The answer required is how many lines of the following entries contain the word "outline", with no other words.

Saved data entries
****************************************
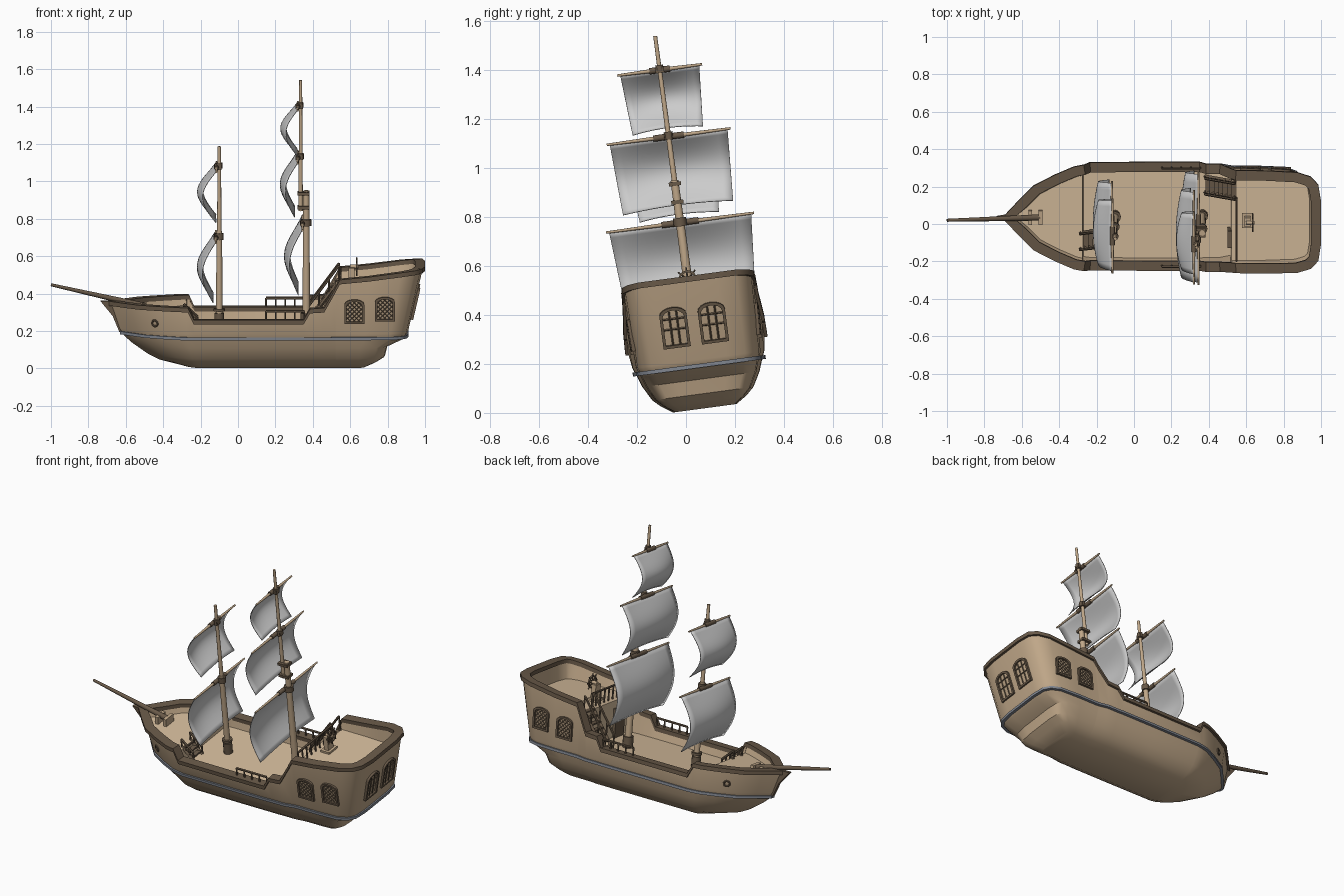
import bpy, bmesh
from math import radians, sin, cos, pi
from mathutils import Matrix, Vector as V
from mathutils.bvhtree import BVHTree

if "Cube" in bpy.data.objects:
    bpy.data.objects.remove(bpy.data.objects["Cube"])

HEEL = Matrix.Translation((0, 0.077, 0.019)) @ Matrix.Rotation(radians(7.6), 4, 'X')


def material(name, rgb):
    m = bpy.data.materials.new(name)
    m.diffuse_color = (*rgb, 1)
    m.use_nodes = True
    m.node_tree.nodes["Principled BSDF"].inputs["Base Color"].default_value = m.diffuse_color
    return m


WOOD = material("wood", (.53, .39, .25))
DECK = material("deck_wood", (.66, .50, .33))
DARK = material("dark_wood", (.14, .10, .065))
BAND = material("band_grey", (.22, .24, .28))


def finish(bm, name, *mats):
    bmesh.ops.recalc_face_normals(bm, faces=bm.faces)
    me = bpy.data.meshes.new(name)
    bm.to_mesh(me)
    bm.free()
    ob = bpy.data.objects.new(name, me)
    bpy.context.collection.objects.link(ob)
    for m in mats:
        me.materials.append(m)
    ob.matrix_world = HEEL
    return ob


def rod(bm, a, b, r0, r1=None, n=12):
    a, b = V(a), V(b)
    d = b - a
    mat = Matrix.Translation((a + b) / 2) @ d.to_track_quat('Z', 'Y').to_matrix().to_4x4()
    bmesh.ops.create_cone(bm, cap_ends=True, segments=n, radius1=r0,
                          radius2=r0 if r1 is None else r1, depth=d.length, matrix=mat)


def box(bm, c, s):
    bmesh.ops.create_cube(bm, size=1, matrix=Matrix.Translation(c) @ Matrix.Diagonal((*s, 1)))


def loft(bm, rings, loop=False):
    vs = [[bm.verts.new(p) for p in r] for r in rings]
    n = len(vs[0])
    for k in range(len(vs) if loop else len(vs) - 1):
        a, b = vs[k], vs[(k + 1) % len(vs)]
        for i in range(n):
            j = (i + 1) % n
            bm.faces.new((a[i], a[j], b[j], b[i]))
    return vs


# Hull half plan at rail level: x, half width, rail height
HALF = [(-.68, .01, .335), (-.61, .085, .335), (-.53, .165, .335), (-.42, .222, .335),
        (-.32, .265, .335), (-.285, .272, .335), (-.28, .273, .335), (-.267, .275, .335),
        (-.235, .28, .27), (.1, .282, .27), (.35, .282, .27), (.385, .28, .33),
        (.46, .28, .335), (.52, .268, .44), (.525, .268, .45), (.545, .266, .485),
        (.7, .266, .50), (.87, .26, .522), (.94, .238, .53), (.975, .20, .535), (.988, .12, .535)]
TOPS = [h[2] for h in HALF] + [h[2] for h in reversed(HALF)]
deck_z = [.29 if h[0] < -.283 else .215 if h[0] < .523 else .43 for h in HALF]
deck_z += deck_z[::-1]


def outline(bow, stern, half, off=0.0):
    pts = []
    for x, w, _ in HALF:
        if x < -.2:
            x = bow + (x + .68) / .48 * (-.2 - bow)
        elif x > .6:
            x = .6 + (x - .6) / .388 * (stern - .6)
        pts.append(V((x, w * half / .28)))
    pts += [V((p.x, -p.y)) for p in reversed(pts)]
    n, out = len(pts), []
    for i, p in enumerate(pts):
        d1, d2 = (p - pts[i - 1]).normalized(), (pts[(i + 1) % n] - p).normalized()
        n1, n2 = V((-d1.y, d1.x)), V((-d2.y, d2.x))
        q = p + (n1 + n2) * off / max(.6, 1 + n1.dot(n2))
        q.y = max(q.y, .004) if i < n // 2 else min(q.y, -.004)
        out.append(q)
    return out


def ring(o, zs):
    zs = zs if isinstance(zs, list) else [zs] * len(o)
    return [(p.x, p.y, z) for p, z in zip(o, zs)]


# Hull with bulwarks and stepped decks; levels are z, bow x, stern x, half width
LEVELS = [(0, -.30, .68, .13), (.03, -.42, .74, .175), (.06, -.48, .785, .207), (.12, -.565, .80, .24),
          (.16, -.61, .885, .254), (.175, -.62, .90, .26), (.2, -.635, .91, .27)]
RAIL = (-.68, .988, .28)
bm = bmesh.new()
rings = [ring(outline(b, s, h), z) for z, b, s, h in LEVELS]
rings += [ring(outline(*RAIL), TOPS), ring(outline(*RAIL, -.035), TOPS), ring(outline(*RAIL, -.05), deck_z)]
vs = loft(bm, rings)
N = len(TOPS)
for r, mi in ((vs[0], 0), (vs[-1], 1)):
    for i in range(N // 2 - 1):
        bm.faces.new((r[i], r[i + 1], r[N - 2 - i], r[N - 1 - i])).material_index = mi
bmesh.ops.recalc_face_normals(bm, faces=bm.faces)
skin = BVHTree.FromBMesh(bm)
finish(bm, "hull", WOOD, DECK)

# Rail cap and waist band
bm = bmesh.new()
loft(bm, [ring(outline(*RAIL, o), [t + d for t in TOPS])
          for o, d in ((.011, -.014), (.011, .01), (-.042, .01), (-.042, -.014))], True)
finish(bm, "rail_cap", DARK)
bm = bmesh.new()
loft(bm, [ring(outline(-.62, .90, .26, o), .175 + d)
          for o, d in ((.012, -.008), (.012, .008), (-.006, .008), (-.006, -.008))], True)
finish(bm, "hull_band", BAND)

# Stem
bm = bmesh.new()
prof = [(-.735, .345), (-.715, .32), (-.67, .265), (-.635, .18), (-.60, .18), (-.64, .3), (-.65, .345)]
a, b = [[bm.verts.new((x, y, z)) for x, z in prof] for y in (-.012, .012)]
bm.faces.new(a)
bm.faces.new(b)
for i in range(len(prof)):
    j = (i + 1) % len(prof)
    bm.faces.new((a[i], a[j], b[j], b[i]))
finish(bm, "stem", DARK)


# Windows and portholes, set on the hull skin
def skin_matrix(origin, direction):
    loc, n, _, _ = skin.ray_cast(V(origin), V(direction))
    if n.dot(V(direction)) > 0:
        n = -n
    a = V((0, 0, 1)).cross(n).normalized()
    return Matrix.Translation(loc) @ Matrix((a, n.cross(a), n)).transposed().to_4x4()


def window(name, mat, w, h, lattice):
    def arch(k, c):
        p = [(-w, -h), (w, -h)] + [(w * cos(t * pi / 8), h * .6 + h * .4 * sin(t * pi / 8)) for t in range(9)]
        return [(x * (1 - k / w), y * (1 - k / h), c) for x, y in p]
    bm = bmesh.new()
    loft(bm, [arch(0, -.01), arch(0, .012), arch(.012, .012), arch(.012, -.01)], True)
    u, v = w - .01, h - .012
    if lattice:
        for s in (-1, 1):
            for k in range(-5, 6):
                c = k * .024
                e = sorted((s * (-v - c), s * (v - c)))
                lo, hi = max(-u, e[0]), min(u, e[1])
                if hi - lo > .01:
                    rod(bm, (lo, s * lo + c, .003), (hi, s * hi + c, .003), .0022, n=4)
    else:
        for x in (-.33, .33):
            rod(bm, (x * u, -v, .004), (x * u, v * .92, .004), .004, n=4)
        for y in (-.1, .5):
            rod(bm, (-u, y * v, .004), (u, y * v, .004), .004, n=4)
    bm.transform(mat)
    finish(bm, name, DARK)


for s, side in ((-1, "near"), (1, "far")):
    for i, (x, z) in enumerate(((.622, .322), (.785, .335))):
        window(f"{side}_window_{i}", skin_matrix((x, s, z), (0, -s, 0)), .053, .066, True)
    window(f"{side}_stern_window", skin_matrix((2, s * .079, .345), (-1, 0, 0)), .056, .085, False)
    bm = bmesh.new()
    hole = [[((.016 + .006 * cos(j * pi / 4)) * cos(i * pi / 8), (.016 + .006 * cos(j * pi / 4)) * sin(i * pi / 8),
              .006 * sin(j * pi / 4)) for i in range(16)] for j in range(8)]
    loft(bm, hole, True)
    bm.transform(skin_matrix((-.445, s, .25), (0, -s, 0)))
    finish(bm, f"{side}_porthole", DARK)

# Masts and bowsprit
bm = bmesh.new()
rod(bm, (.365, 0, .2), (.365, 0, .94), .021, .016, 16)
rod(bm, (.335, 0, .83), (.335, 0, 1.535), .012, .008)
finish(bm, "main_mast", WOOD)
bm = bmesh.new()
rod(bm, (-.1, 0, .2), (-.1, 0, .72), .018, .015, 16)
rod(bm, (-.1, 0, .72), (-.1, 0, 1.178), .012, .009)
finish(bm, "fore_mast", WOOD)
bm = bmesh.new()
rod(bm, (-.5, 0, .318), (-1, 0, .432), .017, .008)
finish(bm, "bowsprit", DARK)
bm = bmesh.new()
for x in (-.555, -.5):
    box(bm, (x, 0, .31), (.02, .075, .05))
finish(bm, "bowsprit_bitts", WOOD)
bm = bmesh.new()
for x, z, r, h in ((-.1, .21, .026, .07), (.365, .21, .03, .07), (-.1, .29, .03, .014), (-.1, .675, .023, .035),
                   (-.1, 1.06, .017, .03), (.365, .75, .027, .035), (.335, 1.11, .018, .03), (.335, 1.39, .016, .025)):
    rod(bm, (x, 0, z), (x, 0, z + h), r)
for z in (.85, .925):
    box(bm, (.35, 0, z), (.065, .05, .016))
finish(bm, "mast_collars", DARK)

# Yards and sails: yard x, top z, bottom z, half width top, bottom, foot shift, belly
SAILS = [("main_course", .345, .765, .41, .293, .265, -.02, .085), ("main_topsail", .32, 1.12, .825, .243, .227, -.015, .085),
         ("main_topgallant", .32, 1.395, 1.143, .163, .145, 0, .09), ("fore_course", -.118, .69, .36, .235, .21, -.012, .092),
         ("fore_topsail", -.115, 1.067, .787, .19, .163, 0, .1)]
for name, x, zt, zb, wt, wb, shift, belly in SAILS:
    bm = bmesh.new()
    for s in (-1, 1):
        rod(bm, (x, 0, zt), (x, s * (wt + .012), zt), .009, .005)
    finish(bm, name + "_yard", WOOD)
    bm = bmesh.new()
    rod(bm, (x, -wt * .26, zt), (x, wt * .26, zt), .013)
    box(bm, (x + .012, 0, zt), (.03, .035, .025))
    finish(bm, name + "_sling", DARK)
    bm = bmesh.new()
    g = []
    for j in range(17):
        v = j / 16
        g.append([])
        for i in range(13):
            u = i / 6 - 1
            d = sin(pi * v) * (belly - .028 * u * u)
            g[-1].append(bm.verts.new((x - .004 + shift * v - d, u * (wt + (wb - wt) * v), zt + (zb - zt) * v
                                       + .012 * v * (1 - u * u))))
    for j in range(16):
        for i in range(12):
            bm.faces.new((g[j][i], g[j][i + 1], g[j + 1][i + 1], g[j + 1][i]))
    finish(bm, name + "_sail").modifiers.new("thickness", 'SOLIDIFY').thickness = .004


# Railings and stairs
def railing(bm, a, b, h, n):
    a, b, up = V(a), V(b), V((0, 0, h))
    rod(bm, a + up, b + up, .007, n=6)
    for i in range(n):
        p = a.lerp(b, i / (n - 1))
        rod(bm, p, p + up, .005, n=6)


bm = bmesh.new()
for s in (-1, 1):
    railing(bm, (.15, s * .265, .275), (.355, s * .265, .275), .05, 5)
railing(bm, (.548, -.21, .43), (.548, .12, .43), .08, 9)
finish(bm, "deck_railings", DARK)


def stairs(name, a, b, w, steps, h):
    a, b = V(a), V(b)
    bm = bmesh.new()
    for s in (-1, 1):
        o = V((0, s * w / 2, 0))
        rod(bm, a + o, b + o, .011, n=4)
        railing(bm, a + o, b + o, h, 4)
    for i in range(steps):
        box(bm, a.lerp(b, (i + .7) / steps), (.028, w, .009))
    finish(bm, name, DARK)


stairs("poop_stairs", (.38, .165, .22), (.54, .165, .435), .085, 7, .085)
stairs("fore_stairs", (-.215, -.13, .22), (-.29, -.13, .29), .085, 3, .05)

# Cabin door and steering wheel
bm = bmesh.new()
box(bm, (.515, -.11, .30), (.03, .09, .17))
finish(bm, "cabin_door", DARK)
bm = bmesh.new()
box(bm, (.607, 0, .475), (.03, .05, .10))
box(bm, (.607, 0, .435), (.06, .08, .015))
rod(bm, (.6, 0, .53), (.645, 0, .53), .01)
finish(bm, "wheel_pedestal", WOOD)
bm = bmesh.new()
loft(bm, [[(.635 + dx, r * cos(i * pi / 12), .53 + r * sin(i * pi / 12)) for i in range(24)]
          for dx, r in ((-.005, .03), (-.005, .038), (.005, .038), (.005, .03))], True)
for i in range(4):
    c, s = .05 * cos(i * pi / 4), .05 * sin(i * pi / 4)
    rod(bm, (.635, -c, .53 - s), (.635, c, .53 + s), .0035, n=6)
finish(bm, "steering_wheel", DARK)

# Shading
for ob in bpy.data.objects:
    ob.select_set(True)
    bpy.context.view_layer.objects.active = ob
bpy.ops.object.shade_smooth_by_angle(angle=radians(35))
****************************************
## Answer space
5